Magazine article Marketing

Mark Ritson on Branding: No Miniskirts? but Hotpants Were OK

Magazine article Marketing

Mark Ritson on Branding: No Miniskirts? but Hotpants Were OK

Article excerpt

It was a blazing hot day when 23-year-old student and part-time waitress Kyla Ebbert left her San Diego campus for the airport. She had a doctor's appointment in nearby Tucson and had a flight reservation with Southwest Airlines.

Ebbert handed her stub to the flight attendant and took her seat. But as the crew started the safety announcements she was approached by a safety officer, who asked her to follow him off the plane and onto the connecting skyway. Once outside the officer told her she was dressed in an inappropriate manner and would have to return home to change before she could take her flight.

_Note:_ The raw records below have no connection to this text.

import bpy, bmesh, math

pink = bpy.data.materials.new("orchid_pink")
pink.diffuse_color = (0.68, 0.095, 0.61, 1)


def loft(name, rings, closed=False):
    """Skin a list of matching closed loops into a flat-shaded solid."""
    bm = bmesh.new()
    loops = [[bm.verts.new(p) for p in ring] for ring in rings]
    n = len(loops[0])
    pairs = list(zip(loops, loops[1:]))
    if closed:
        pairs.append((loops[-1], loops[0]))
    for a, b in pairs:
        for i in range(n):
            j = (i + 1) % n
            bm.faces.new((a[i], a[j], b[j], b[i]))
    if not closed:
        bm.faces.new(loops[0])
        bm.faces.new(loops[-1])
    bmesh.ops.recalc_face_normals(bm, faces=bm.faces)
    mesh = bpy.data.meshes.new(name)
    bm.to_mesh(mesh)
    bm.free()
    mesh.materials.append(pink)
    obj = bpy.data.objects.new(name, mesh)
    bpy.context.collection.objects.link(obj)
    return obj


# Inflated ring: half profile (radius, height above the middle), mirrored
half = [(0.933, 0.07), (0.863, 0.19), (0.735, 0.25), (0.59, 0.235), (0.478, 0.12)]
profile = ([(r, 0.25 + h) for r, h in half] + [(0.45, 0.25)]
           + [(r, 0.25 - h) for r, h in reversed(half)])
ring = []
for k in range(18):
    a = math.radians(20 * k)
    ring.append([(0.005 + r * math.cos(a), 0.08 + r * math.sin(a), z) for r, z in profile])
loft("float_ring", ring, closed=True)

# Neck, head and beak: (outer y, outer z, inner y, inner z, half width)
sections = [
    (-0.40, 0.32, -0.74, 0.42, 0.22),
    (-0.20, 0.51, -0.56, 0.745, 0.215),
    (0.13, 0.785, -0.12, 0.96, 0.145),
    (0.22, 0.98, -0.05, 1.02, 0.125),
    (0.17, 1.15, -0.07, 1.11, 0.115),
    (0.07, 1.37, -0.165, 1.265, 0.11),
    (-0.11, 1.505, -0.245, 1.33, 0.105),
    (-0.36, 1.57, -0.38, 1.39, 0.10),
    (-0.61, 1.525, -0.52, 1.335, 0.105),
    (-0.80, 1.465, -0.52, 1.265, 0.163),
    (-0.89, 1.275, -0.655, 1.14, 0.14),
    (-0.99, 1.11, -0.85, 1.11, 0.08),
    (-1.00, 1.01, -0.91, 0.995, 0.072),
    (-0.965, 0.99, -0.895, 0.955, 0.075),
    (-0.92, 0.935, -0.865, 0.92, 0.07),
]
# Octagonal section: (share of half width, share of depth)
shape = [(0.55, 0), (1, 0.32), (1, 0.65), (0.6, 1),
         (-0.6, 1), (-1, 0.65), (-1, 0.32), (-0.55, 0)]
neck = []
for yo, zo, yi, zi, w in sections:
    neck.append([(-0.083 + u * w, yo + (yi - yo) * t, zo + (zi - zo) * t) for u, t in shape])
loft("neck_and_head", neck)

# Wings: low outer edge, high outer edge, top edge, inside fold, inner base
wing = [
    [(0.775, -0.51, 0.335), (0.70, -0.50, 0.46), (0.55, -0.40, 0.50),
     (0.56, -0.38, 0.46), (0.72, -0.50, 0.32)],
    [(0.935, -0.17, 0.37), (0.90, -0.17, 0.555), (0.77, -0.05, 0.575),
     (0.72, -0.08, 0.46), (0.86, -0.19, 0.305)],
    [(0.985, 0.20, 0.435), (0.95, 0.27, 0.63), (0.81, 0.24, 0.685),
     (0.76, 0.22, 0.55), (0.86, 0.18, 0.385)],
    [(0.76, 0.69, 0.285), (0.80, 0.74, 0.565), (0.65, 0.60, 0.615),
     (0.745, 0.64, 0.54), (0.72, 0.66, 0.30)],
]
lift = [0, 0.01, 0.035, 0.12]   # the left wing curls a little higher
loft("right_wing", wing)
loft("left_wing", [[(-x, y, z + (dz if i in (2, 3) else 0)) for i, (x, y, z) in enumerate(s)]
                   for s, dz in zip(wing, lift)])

Ebbert, who was wearing a tight turquoise sweater and white denim mini-skirt, was dumbfounded. 'What part of my outfit is offensive?' she asked the attendant. 'The shirt? The skirt?' The attendant frowned and said 'The whole thing.' The passenger stood her ground and eventually was allowed back on the plane on condition that she pulled down her skirt, pulled up her sweater and wore a blanket over her lap during the journey.

If you work in PR, the beads of sweat have probably already started to form on your forehead; this is, of course, a brand crisis in the making Ebbert complained first to her mother, then the local radio station and finally the story started to make the national press. The final circle of media hell was achieved last week when Ebbert, clad in her now-infamous outfit, did the Today show followed by Dr Phil. Then a second woman, Setara Qassim, came forward, claiming she had been forced to fly Southwest wrapped in a blanket after her halter-neck dress was deemed too low-cut by flight attendants.

The problem for Southwest was threefold. First, it had treated two women who were dressed normally by current standards extremely badly. Second, Southwest has a strong reputation in the US as the fun and approachable airline. Its treatment of the women was not just inconsistent but directly contradictory to its positioning. Third, and perhaps worst of all, the airline looked hypocritical. In the 70s it used the strapline 'Sex sells seats' and dressed its stewardesses in hotpants that made Ebbert look like Auntie Edna at Christmas. Blogs began to erupt and the media to circle; a strong brand was in trouble. …

Search by... Author
Show... All Results Primary Sources Peer-reviewed

Oops!

An unknown error has occurred. Please click the button below to reload the page. If the problem persists, please try again in a little while.